#### What you have to do:
Where the records below have a line with "return", that line is to be copied.

#### Available records:
----

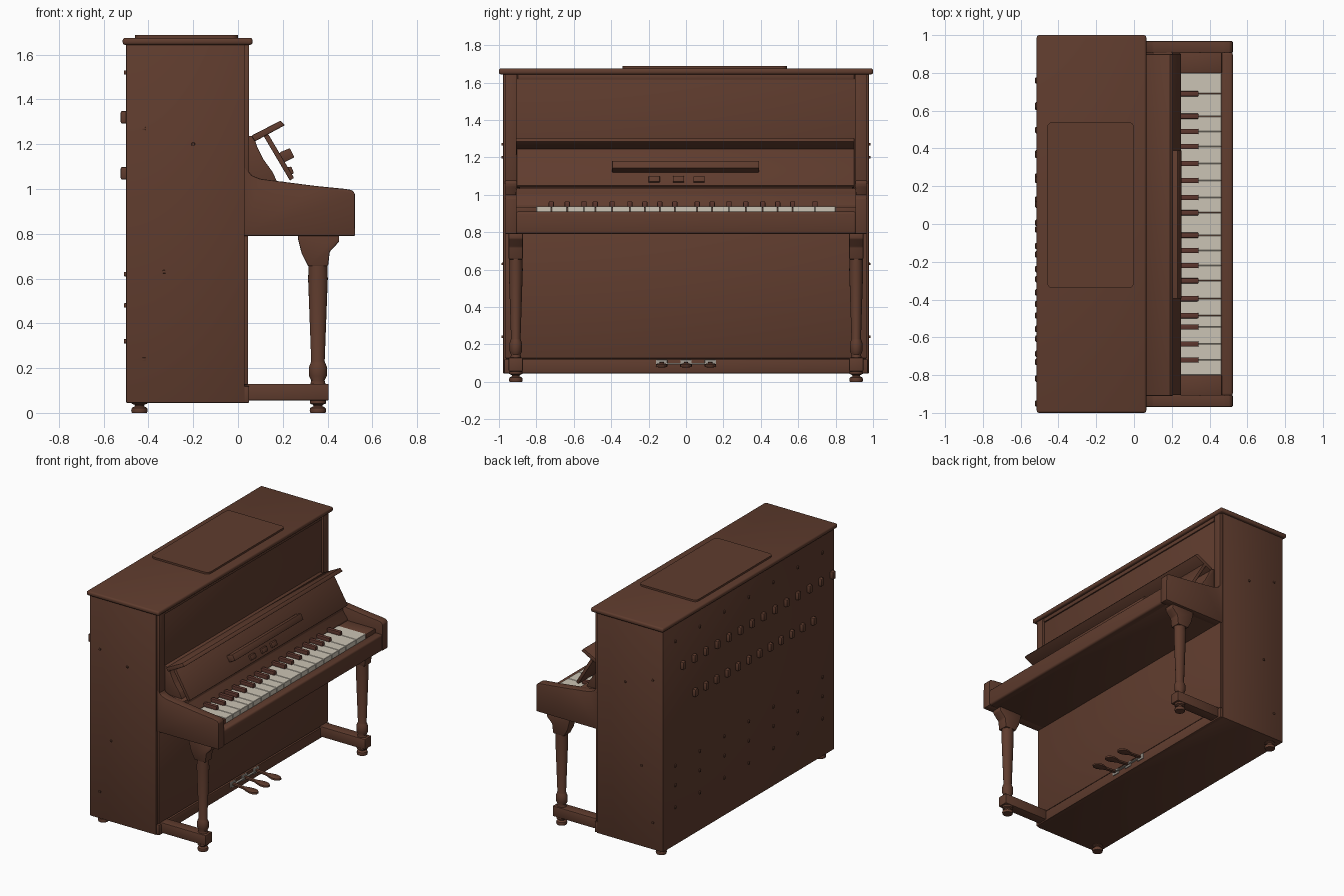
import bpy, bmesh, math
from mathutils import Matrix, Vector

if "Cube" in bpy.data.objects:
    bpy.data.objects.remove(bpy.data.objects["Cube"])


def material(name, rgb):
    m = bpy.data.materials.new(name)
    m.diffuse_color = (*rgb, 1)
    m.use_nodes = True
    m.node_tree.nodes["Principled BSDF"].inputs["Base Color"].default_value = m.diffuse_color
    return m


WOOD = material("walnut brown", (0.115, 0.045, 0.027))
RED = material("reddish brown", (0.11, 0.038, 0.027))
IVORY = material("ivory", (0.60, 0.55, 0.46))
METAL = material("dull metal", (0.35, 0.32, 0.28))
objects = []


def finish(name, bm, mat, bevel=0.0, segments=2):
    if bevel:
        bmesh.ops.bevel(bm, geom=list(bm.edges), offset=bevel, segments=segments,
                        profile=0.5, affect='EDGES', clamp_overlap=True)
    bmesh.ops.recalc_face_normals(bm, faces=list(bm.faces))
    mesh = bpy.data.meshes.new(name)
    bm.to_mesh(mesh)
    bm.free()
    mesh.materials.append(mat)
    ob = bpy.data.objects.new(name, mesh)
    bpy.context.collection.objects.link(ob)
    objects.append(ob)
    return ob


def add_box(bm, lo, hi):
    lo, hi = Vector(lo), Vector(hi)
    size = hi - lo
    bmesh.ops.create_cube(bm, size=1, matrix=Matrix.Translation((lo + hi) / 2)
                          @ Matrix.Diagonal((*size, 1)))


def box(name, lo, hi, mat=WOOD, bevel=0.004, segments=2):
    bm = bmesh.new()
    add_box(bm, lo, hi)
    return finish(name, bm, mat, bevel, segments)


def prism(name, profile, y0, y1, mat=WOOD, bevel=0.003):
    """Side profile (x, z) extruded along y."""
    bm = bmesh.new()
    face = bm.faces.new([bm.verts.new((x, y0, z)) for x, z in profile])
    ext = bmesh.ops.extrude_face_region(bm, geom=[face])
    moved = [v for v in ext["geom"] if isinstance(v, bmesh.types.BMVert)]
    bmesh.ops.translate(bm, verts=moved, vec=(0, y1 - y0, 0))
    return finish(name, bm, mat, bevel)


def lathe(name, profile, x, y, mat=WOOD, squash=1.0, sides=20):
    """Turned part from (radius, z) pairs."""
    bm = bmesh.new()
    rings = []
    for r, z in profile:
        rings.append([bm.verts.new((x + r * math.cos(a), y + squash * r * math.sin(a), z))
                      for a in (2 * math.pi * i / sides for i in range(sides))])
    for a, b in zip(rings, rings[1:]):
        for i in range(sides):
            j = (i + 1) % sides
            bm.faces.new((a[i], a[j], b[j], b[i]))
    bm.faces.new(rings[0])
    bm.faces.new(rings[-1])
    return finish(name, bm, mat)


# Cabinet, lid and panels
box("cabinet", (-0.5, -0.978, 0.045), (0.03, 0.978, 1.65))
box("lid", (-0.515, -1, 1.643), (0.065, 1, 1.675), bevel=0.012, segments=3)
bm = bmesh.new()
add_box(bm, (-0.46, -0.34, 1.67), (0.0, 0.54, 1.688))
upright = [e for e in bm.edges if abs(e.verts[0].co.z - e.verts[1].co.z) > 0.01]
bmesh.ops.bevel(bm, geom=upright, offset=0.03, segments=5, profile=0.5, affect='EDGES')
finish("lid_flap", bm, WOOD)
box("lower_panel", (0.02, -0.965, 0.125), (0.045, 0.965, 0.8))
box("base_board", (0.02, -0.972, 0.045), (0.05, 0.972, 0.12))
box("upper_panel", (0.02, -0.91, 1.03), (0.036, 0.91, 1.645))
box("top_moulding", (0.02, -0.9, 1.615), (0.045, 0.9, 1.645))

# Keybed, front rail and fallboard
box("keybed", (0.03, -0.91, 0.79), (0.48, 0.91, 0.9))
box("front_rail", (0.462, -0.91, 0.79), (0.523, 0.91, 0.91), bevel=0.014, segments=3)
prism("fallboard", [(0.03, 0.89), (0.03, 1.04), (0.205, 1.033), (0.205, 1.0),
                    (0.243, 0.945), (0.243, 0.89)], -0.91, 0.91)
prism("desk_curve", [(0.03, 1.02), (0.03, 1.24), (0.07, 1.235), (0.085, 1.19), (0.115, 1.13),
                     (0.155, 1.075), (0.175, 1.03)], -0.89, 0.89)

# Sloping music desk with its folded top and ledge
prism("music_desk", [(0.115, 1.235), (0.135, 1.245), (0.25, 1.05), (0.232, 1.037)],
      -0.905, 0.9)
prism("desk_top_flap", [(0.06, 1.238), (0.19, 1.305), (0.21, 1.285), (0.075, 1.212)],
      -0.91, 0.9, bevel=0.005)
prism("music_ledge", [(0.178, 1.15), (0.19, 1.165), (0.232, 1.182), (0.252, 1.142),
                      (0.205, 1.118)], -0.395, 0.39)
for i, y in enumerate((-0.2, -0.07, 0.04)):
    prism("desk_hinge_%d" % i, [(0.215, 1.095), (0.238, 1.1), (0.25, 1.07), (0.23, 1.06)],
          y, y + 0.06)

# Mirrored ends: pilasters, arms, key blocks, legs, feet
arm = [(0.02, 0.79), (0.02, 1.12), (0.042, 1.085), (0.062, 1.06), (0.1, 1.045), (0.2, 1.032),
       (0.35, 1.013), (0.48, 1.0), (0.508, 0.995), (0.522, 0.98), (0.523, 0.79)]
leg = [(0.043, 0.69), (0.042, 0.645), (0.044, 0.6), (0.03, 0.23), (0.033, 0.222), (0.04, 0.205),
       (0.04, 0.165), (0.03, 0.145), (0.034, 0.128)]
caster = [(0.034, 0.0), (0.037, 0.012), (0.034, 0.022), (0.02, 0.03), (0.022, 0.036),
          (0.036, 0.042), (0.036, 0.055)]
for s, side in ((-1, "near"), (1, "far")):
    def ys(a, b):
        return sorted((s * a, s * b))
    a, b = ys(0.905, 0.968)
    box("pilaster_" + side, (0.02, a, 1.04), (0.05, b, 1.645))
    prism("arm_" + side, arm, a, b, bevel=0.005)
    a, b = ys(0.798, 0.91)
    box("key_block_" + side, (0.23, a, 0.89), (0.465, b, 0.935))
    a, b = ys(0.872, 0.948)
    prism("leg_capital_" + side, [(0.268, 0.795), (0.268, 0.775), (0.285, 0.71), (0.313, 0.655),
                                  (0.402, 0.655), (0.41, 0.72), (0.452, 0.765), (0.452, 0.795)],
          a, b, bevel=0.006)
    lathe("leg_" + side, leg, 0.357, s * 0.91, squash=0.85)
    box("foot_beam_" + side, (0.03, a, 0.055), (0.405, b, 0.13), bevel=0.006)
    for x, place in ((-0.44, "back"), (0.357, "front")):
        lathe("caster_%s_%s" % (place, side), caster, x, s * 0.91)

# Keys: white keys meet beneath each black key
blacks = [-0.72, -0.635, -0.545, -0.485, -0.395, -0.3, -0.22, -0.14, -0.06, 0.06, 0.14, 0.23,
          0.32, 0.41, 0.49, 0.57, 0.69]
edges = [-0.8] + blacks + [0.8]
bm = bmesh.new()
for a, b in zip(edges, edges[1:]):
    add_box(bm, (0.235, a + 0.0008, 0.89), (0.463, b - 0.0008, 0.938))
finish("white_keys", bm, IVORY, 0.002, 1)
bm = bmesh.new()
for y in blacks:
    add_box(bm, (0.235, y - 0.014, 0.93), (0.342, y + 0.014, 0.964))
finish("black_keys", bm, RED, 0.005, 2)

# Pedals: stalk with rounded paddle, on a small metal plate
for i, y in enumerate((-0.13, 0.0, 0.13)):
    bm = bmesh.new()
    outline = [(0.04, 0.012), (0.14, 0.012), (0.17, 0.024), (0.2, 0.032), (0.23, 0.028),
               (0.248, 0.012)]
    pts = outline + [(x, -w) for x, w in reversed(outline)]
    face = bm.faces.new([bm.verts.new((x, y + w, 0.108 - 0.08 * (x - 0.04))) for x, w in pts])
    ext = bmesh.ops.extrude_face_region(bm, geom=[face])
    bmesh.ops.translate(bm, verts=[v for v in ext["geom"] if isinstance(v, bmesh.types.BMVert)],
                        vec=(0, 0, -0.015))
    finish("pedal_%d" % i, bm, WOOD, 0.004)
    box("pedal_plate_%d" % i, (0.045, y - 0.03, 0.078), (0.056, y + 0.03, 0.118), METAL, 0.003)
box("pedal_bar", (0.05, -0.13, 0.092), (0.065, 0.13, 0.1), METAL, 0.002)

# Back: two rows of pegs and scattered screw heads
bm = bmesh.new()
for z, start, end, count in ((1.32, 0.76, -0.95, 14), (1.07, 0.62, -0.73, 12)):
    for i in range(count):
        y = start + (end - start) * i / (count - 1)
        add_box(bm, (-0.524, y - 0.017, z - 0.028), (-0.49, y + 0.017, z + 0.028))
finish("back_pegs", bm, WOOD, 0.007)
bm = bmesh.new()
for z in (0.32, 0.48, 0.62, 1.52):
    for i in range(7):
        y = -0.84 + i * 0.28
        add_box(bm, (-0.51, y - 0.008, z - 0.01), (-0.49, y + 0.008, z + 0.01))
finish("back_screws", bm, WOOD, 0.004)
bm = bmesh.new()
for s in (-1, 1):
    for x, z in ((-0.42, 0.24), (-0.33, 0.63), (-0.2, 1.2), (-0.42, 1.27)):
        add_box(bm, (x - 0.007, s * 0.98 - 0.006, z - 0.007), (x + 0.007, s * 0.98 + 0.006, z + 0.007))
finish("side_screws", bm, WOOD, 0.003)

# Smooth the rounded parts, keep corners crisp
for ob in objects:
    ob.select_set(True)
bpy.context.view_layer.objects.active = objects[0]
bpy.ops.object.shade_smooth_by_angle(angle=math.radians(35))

----

#### Exercise output:
    return m
    return ob
    return finish(name, bm, mat, bevel, segments)
    return finish(name, bm, mat, bevel)
    return finish(name, bm, mat)
        return sorted((s * a, s * b))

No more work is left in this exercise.